# [TASK DETAILS]
The whole of the data is to be reproduced exactly.
╭─ MATERIAL FOR THIS EXERCISE
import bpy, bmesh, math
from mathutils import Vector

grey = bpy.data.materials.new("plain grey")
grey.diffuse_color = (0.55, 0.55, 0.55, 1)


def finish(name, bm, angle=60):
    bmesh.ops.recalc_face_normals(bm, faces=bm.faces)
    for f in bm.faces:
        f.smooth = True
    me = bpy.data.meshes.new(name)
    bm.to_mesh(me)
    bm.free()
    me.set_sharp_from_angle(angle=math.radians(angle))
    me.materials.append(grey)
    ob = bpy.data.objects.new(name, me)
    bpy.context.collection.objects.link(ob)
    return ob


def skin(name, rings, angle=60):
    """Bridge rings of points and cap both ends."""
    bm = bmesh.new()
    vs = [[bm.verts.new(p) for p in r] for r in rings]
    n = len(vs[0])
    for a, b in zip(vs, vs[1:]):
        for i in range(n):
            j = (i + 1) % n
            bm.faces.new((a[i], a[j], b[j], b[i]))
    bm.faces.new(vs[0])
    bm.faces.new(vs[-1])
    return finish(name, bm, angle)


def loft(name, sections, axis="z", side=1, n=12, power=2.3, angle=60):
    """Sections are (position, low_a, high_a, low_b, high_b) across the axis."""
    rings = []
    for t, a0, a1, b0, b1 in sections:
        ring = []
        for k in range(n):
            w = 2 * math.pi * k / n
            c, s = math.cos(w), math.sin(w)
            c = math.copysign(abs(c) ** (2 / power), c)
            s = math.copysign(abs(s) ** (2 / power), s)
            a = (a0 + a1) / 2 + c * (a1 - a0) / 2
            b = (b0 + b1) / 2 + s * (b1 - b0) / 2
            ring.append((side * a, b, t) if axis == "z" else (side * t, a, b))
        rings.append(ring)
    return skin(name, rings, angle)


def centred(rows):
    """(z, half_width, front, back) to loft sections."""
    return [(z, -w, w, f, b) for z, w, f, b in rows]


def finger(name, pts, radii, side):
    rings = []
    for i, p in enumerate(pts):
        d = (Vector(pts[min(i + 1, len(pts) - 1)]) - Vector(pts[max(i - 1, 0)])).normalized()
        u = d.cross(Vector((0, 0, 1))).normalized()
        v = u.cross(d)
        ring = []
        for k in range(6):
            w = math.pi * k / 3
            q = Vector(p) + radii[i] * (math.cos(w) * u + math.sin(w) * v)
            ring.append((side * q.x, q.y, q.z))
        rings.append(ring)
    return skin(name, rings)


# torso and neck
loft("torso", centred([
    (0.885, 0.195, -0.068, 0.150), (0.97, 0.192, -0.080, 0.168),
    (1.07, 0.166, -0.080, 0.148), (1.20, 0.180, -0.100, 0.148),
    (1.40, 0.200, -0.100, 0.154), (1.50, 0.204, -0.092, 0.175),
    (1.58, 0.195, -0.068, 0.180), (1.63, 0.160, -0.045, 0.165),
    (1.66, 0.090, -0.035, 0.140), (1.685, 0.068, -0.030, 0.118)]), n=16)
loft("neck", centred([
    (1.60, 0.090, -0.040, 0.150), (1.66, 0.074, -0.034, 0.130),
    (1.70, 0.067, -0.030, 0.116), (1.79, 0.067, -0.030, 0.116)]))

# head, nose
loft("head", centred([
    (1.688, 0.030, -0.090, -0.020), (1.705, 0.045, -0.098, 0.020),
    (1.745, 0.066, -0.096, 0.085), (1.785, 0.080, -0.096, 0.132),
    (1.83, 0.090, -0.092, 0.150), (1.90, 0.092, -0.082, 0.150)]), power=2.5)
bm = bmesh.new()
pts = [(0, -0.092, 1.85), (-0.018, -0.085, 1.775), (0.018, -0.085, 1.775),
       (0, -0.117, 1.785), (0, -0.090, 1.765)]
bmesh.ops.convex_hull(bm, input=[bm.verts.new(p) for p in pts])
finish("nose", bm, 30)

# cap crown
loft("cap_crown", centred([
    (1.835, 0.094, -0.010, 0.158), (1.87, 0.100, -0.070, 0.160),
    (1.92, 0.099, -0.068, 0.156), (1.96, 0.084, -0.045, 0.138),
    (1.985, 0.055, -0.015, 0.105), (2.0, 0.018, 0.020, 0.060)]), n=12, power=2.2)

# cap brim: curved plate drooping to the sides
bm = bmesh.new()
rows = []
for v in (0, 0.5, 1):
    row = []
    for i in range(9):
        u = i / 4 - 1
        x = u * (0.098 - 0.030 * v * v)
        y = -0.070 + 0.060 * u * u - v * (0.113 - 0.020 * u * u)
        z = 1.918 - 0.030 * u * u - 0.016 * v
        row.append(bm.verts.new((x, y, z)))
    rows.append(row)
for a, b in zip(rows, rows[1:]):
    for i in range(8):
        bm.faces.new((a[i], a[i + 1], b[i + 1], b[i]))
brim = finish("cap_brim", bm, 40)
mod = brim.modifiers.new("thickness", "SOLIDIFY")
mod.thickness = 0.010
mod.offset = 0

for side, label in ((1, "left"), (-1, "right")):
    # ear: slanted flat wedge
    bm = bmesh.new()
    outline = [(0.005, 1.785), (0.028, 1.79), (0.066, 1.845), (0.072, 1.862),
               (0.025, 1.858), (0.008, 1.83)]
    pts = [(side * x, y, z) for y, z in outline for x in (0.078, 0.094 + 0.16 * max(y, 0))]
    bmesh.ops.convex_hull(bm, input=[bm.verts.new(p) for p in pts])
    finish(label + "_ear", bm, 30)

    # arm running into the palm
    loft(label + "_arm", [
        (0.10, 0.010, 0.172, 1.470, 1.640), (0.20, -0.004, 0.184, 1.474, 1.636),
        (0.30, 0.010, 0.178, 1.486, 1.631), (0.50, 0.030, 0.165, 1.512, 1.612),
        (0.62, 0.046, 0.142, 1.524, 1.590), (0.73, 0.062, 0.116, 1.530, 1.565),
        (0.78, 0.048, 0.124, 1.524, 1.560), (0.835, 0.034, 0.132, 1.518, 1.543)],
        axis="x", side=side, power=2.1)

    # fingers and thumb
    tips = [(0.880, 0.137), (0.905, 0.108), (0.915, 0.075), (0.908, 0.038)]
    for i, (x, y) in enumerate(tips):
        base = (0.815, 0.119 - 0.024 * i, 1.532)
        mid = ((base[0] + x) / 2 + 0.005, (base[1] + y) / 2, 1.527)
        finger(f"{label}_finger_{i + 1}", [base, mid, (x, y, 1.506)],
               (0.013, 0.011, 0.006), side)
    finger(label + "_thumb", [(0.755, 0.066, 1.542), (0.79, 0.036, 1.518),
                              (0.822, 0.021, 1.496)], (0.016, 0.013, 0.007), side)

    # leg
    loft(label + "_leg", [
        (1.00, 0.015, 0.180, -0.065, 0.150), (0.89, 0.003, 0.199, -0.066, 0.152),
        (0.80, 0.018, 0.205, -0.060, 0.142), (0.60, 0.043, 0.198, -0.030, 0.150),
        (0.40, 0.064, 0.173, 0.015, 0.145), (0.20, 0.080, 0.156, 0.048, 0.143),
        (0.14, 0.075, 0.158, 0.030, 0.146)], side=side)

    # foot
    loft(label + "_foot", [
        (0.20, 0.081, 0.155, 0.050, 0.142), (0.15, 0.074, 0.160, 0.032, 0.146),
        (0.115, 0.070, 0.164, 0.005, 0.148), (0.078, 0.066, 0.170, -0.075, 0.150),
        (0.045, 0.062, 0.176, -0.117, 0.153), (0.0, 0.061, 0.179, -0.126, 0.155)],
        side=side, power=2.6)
╰─
# [RESULT]
import bpy, bmesh, math
from mathutils import Vector

grey = bpy.data.materials.new("plain grey")
grey.diffuse_color = (0.55, 0.55, 0.55, 1)


def finish(name, bm, angle=60):
    bmesh.ops.recalc_face_normals(bm, faces=bm.faces)
    for f in bm.faces:
        f.smooth = True
    me = bpy.data.meshes.new(name)
    bm.to_mesh(me)
    bm.free()
    me.set_sharp_from_angle(angle=math.radians(angle))
    me.materials.append(grey)
    ob = bpy.data.objects.new(name, me)
    bpy.context.collection.objects.link(ob)
    return ob


def skin(name, rings, angle=60):
    """Bridge rings of points and cap both ends."""
    bm = bmesh.new()
    vs = [[bm.verts.new(p) for p in r] for r in rings]
    n = len(vs[0])
    for a, b in zip(vs, vs[1:]):
        for i in range(n):
            j = (i + 1) % n
            bm.faces.new((a[i], a[j], b[j], b[i]))
    bm.faces.new(vs[0])
    bm.faces.new(vs[-1])
    return finish(name, bm, angle)


def loft(name, sections, axis="z", side=1, n=12, power=2.3, angle=60):
    """Sections are (position, low_a, high_a, low_b, high_b) across the axis."""
    rings = []
    for t, a0, a1, b0, b1 in sections:
        ring = []
        for k in range(n):
            w = 2 * math.pi * k / n
            c, s = math.cos(w), math.sin(w)
            c = math.copysign(abs(c) ** (2 / power), c)
            s = math.copysign(abs(s) ** (2 / power), s)
            a = (a0 + a1) / 2 + c * (a1 - a0) / 2
            b = (b0 + b1) / 2 + s * (b1 - b0) / 2
            ring.append((side * a, b, t) if axis == "z" else (side * t, a, b))
        rings.append(ring)
    return skin(name, rings, angle)


def centred(rows):
    """(z, half_width, front, back) to loft sections."""
    return [(z, -w, w, f, b) for z, w, f, b in rows]


def finger(name, pts, radii, side):
    rings = []
    for i, p in enumerate(pts):
        d = (Vector(pts[min(i + 1, len(pts) - 1)]) - Vector(pts[max(i - 1, 0)])).normalized()
        u = d.cross(Vector((0, 0, 1))).normalized()
        v = u.cross(d)
        ring = []
        for k in range(6):
            w = math.pi * k / 3
            q = Vector(p) + radii[i] * (math.cos(w) * u + math.sin(w) * v)
            ring.append((side * q.x, q.y, q.z))
        rings.append(ring)
    return skin(name, rings)


# torso and neck
loft("torso", centred([
    (0.885, 0.195, -0.068, 0.150), (0.97, 0.192, -0.080, 0.168),
    (1.07, 0.166, -0.080, 0.148), (1.20, 0.180, -0.100, 0.148),
    (1.40, 0.200, -0.100, 0.154), (1.50, 0.204, -0.092, 0.175),
    (1.58, 0.195, -0.068, 0.180), (1.63, 0.160, -0.045, 0.165),
    (1.66, 0.090, -0.035, 0.140), (1.685, 0.068, -0.030, 0.118)]), n=16)
loft("neck", centred([
    (1.60, 0.090, -0.040, 0.150), (1.66, 0.074, -0.034, 0.130),
    (1.70, 0.067, -0.030, 0.116), (1.79, 0.067, -0.030, 0.116)]))

# head, nose
loft("head", centred([
    (1.688, 0.030, -0.090, -0.020), (1.705, 0.045, -0.098, 0.020),
    (1.745, 0.066, -0.096, 0.085), (1.785, 0.080, -0.096, 0.132),
    (1.83, 0.090, -0.092, 0.150), (1.90, 0.092, -0.082, 0.150)]), power=2.5)
bm = bmesh.new()
pts = [(0, -0.092, 1.85), (-0.018, -0.085, 1.775), (0.018, -0.085, 1.775),
       (0, -0.117, 1.785), (0, -0.090, 1.765)]
bmesh.ops.convex_hull(bm, input=[bm.verts.new(p) for p in pts])
finish("nose", bm, 30)

# cap crown
loft("cap_crown", centred([
    (1.835, 0.094, -0.010, 0.158), (1.87, 0.100, -0.070, 0.160),
    (1.92, 0.099, -0.068, 0.156), (1.96, 0.084, -0.045, 0.138),
    (1.985, 0.055, -0.015, 0.105), (2.0, 0.018, 0.020, 0.060)]), n=12, power=2.2)

# cap brim: curved plate drooping to the sides
bm = bmesh.new()
rows = []
for v in (0, 0.5, 1):
    row = []
    for i in range(9):
        u = i / 4 - 1
        x = u * (0.098 - 0.030 * v * v)
        y = -0.070 + 0.060 * u * u - v * (0.113 - 0.020 * u * u)
        z = 1.918 - 0.030 * u * u - 0.016 * v
        row.append(bm.verts.new((x, y, z)))
    rows.append(row)
for a, b in zip(rows, rows[1:]):
    for i in range(8):
        bm.faces.new((a[i], a[i + 1], b[i + 1], b[i]))
brim = finish("cap_brim", bm, 40)
mod = brim.modifiers.new("thickness", "SOLIDIFY")
mod.thickness = 0.010
mod.offset = 0

for side, label in ((1, "left"), (-1, "right")):
    # ear: slanted flat wedge
    bm = bmesh.new()
    outline = [(0.005, 1.785), (0.028, 1.79), (0.066, 1.845), (0.072, 1.862),
               (0.025, 1.858), (0.008, 1.83)]
    pts = [(side * x, y, z) for y, z in outline for x in (0.078, 0.094 + 0.16 * max(y, 0))]
    bmesh.ops.convex_hull(bm, input=[bm.verts.new(p) for p in pts])
    finish(label + "_ear", bm, 30)

    # arm running into the palm
    loft(label + "_arm", [
        (0.10, 0.010, 0.172, 1.470, 1.640), (0.20, -0.004, 0.184, 1.474, 1.636),
        (0.30, 0.010, 0.178, 1.486, 1.631), (0.50, 0.030, 0.165, 1.512, 1.612),
        (0.62, 0.046, 0.142, 1.524, 1.590), (0.73, 0.062, 0.116, 1.530, 1.565),
        (0.78, 0.048, 0.124, 1.524, 1.560), (0.835, 0.034, 0.132, 1.518, 1.543)],
        axis="x", side=side, power=2.1)

    # fingers and thumb
    tips = [(0.880, 0.137), (0.905, 0.108), (0.915, 0.075), (0.908, 0.038)]
    for i, (x, y) in enumerate(tips):
        base = (0.815, 0.119 - 0.024 * i, 1.532)
        mid = ((base[0] + x) / 2 + 0.005, (base[1] + y) / 2, 1.527)
        finger(f"{label}_finger_{i + 1}", [base, mid, (x, y, 1.506)],
               (0.013, 0.011, 0.006), side)
    finger(label + "_thumb", [(0.755, 0.066, 1.542), (0.79, 0.036, 1.518),
                              (0.822, 0.021, 1.496)], (0.016, 0.013, 0.007), side)

    # leg
    loft(label + "_leg", [
        (1.00, 0.015, 0.180, -0.065, 0.150), (0.89, 0.003, 0.199, -0.066, 0.152),
        (0.80, 0.018, 0.205, -0.060, 0.142), (0.60, 0.043, 0.198, -0.030, 0.150),
        (0.40, 0.064, 0.173, 0.015, 0.145), (0.20, 0.080, 0.156, 0.048, 0.143),
        (0.14, 0.075, 0.158, 0.030, 0.146)], side=side)

    # foot
    loft(label + "_foot", [
        (0.20, 0.081, 0.155, 0.050, 0.142), (0.15, 0.074, 0.160, 0.032, 0.146),
        (0.115, 0.070, 0.164, 0.005, 0.148), (0.078, 0.066, 0.170, -0.075, 0.150),
        (0.045, 0.062, 0.176, -0.117, 0.153), (0.0, 0.061, 0.179, -0.126, 0.155)],
        side=side, power=2.6)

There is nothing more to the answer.